▶ **TASK STATEMENT**:
Of all the entries below, retype only the lines from the one with "verts = [bm.verts.new((p.x, p.y, 0))" through the one with "v.co.z = top_heights[source.index]", exactly as they appear.

Rendered images with source text:

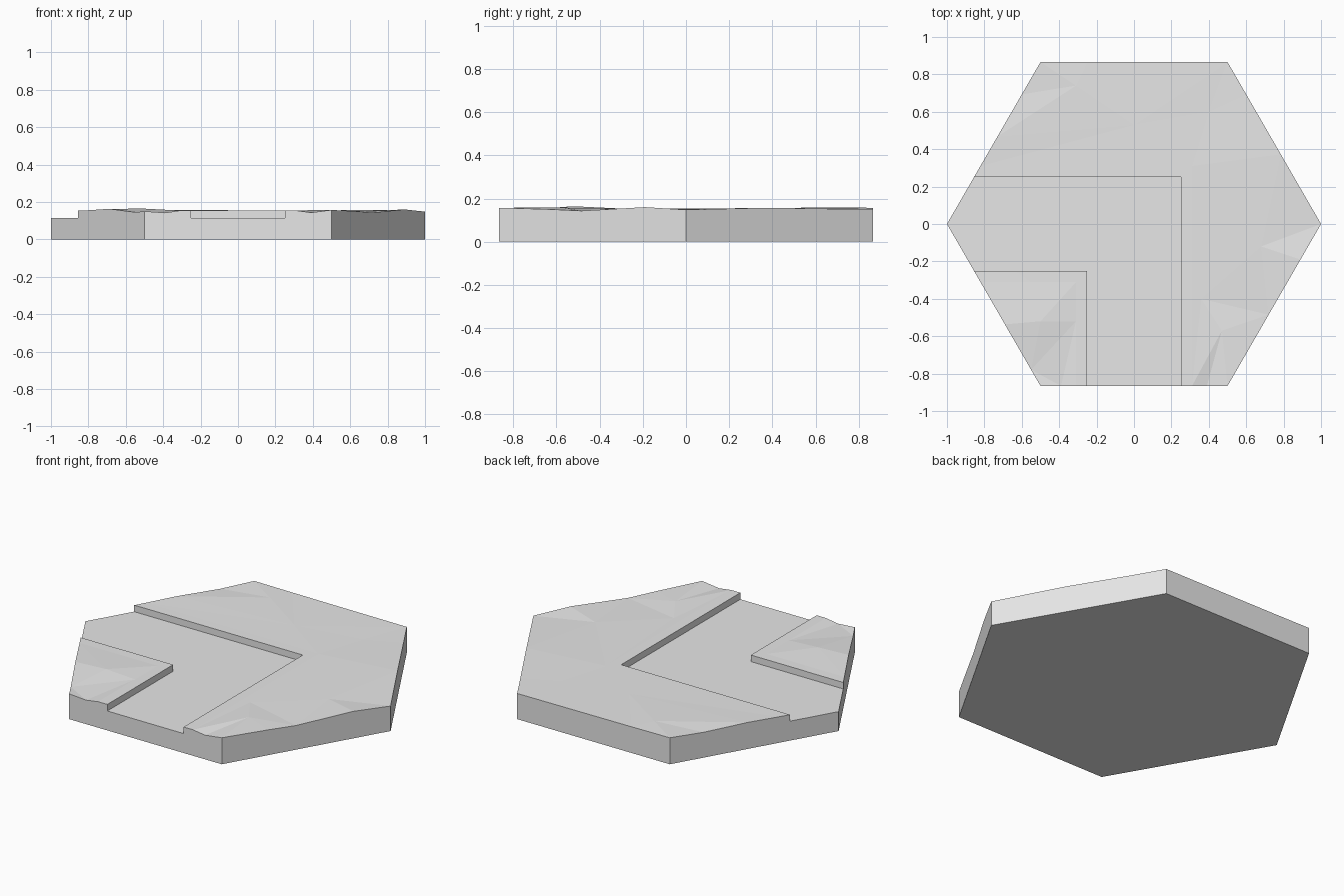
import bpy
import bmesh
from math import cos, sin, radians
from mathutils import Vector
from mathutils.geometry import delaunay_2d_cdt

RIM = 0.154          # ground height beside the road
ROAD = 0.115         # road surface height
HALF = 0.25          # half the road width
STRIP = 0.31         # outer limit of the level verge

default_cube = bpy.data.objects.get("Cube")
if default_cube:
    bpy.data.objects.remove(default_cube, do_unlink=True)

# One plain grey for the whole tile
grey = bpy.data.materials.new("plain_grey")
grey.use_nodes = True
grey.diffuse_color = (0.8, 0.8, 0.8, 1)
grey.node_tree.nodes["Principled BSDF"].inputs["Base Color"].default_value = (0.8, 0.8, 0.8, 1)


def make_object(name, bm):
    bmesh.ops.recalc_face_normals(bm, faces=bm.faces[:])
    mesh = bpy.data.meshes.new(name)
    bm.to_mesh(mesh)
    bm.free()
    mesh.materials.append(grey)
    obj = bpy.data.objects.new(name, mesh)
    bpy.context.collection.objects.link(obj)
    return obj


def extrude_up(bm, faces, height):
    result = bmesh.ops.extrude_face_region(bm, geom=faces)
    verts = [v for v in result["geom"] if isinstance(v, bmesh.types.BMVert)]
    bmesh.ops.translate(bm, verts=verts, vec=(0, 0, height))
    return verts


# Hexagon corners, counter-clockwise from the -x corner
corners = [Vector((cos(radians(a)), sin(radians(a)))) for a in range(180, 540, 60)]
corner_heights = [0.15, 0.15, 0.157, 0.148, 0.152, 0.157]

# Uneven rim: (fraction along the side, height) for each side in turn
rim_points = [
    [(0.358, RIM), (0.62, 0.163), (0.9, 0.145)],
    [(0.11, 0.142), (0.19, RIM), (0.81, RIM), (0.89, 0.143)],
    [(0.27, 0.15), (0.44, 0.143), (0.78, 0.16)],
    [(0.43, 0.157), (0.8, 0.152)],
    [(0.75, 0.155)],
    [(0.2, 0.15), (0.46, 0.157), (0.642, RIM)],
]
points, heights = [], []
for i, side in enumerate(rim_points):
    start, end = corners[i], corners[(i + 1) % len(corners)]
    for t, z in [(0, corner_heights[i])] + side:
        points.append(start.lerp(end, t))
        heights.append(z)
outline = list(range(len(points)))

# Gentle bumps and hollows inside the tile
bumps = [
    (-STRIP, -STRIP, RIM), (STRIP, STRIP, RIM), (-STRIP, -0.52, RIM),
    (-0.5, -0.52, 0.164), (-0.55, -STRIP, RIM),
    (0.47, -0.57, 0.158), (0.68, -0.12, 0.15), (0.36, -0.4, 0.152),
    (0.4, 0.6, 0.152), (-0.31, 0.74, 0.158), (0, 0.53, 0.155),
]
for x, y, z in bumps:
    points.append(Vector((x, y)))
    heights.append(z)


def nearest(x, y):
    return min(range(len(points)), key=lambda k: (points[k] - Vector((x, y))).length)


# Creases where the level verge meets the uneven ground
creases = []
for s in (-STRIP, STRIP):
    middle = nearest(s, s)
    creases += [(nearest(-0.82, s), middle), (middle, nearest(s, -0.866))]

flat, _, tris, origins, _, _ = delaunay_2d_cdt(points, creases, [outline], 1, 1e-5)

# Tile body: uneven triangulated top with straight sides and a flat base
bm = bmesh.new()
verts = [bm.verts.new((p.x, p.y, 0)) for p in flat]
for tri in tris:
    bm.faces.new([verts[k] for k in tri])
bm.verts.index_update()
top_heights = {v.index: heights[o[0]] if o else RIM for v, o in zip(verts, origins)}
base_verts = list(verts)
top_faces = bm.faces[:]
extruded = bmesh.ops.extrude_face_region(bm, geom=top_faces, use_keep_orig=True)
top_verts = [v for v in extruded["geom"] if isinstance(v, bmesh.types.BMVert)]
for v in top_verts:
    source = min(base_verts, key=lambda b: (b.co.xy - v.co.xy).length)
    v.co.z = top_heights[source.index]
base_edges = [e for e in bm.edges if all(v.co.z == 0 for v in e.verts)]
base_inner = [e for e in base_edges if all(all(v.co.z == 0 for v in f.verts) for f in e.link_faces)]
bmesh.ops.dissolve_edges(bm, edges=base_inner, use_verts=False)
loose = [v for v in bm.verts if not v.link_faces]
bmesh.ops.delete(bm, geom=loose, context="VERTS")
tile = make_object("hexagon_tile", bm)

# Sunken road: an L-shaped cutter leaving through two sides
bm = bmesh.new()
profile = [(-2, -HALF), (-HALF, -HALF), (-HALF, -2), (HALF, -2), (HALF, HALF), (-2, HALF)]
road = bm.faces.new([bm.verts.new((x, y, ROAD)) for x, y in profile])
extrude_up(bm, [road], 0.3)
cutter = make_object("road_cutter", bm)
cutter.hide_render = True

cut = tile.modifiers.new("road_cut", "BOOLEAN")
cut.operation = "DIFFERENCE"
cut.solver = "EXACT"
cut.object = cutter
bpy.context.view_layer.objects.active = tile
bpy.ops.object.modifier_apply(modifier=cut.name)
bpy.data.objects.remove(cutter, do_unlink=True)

▶ **ANSWER**:
verts = [bm.verts.new((p.x, p.y, 0)) for p in flat]
for tri in tris:
    bm.faces.new([verts[k] for k in tri])
bm.verts.index_update()
top_heights = {v.index: heights[o[0]] if o else RIM for v, o in zip(verts, origins)}
base_verts = list(verts)
top_faces = bm.faces[:]
extruded = bmesh.ops.extrude_face_region(bm, geom=top_faces, use_keep_orig=True)
top_verts = [v for v in extruded["geom"] if isinstance(v, bmesh.types.BMVert)]
for v in top_verts:
    source = min(base_verts, key=lambda b: (b.co.xy - v.co.xy).length)
    v.co.z = top_heights[source.index]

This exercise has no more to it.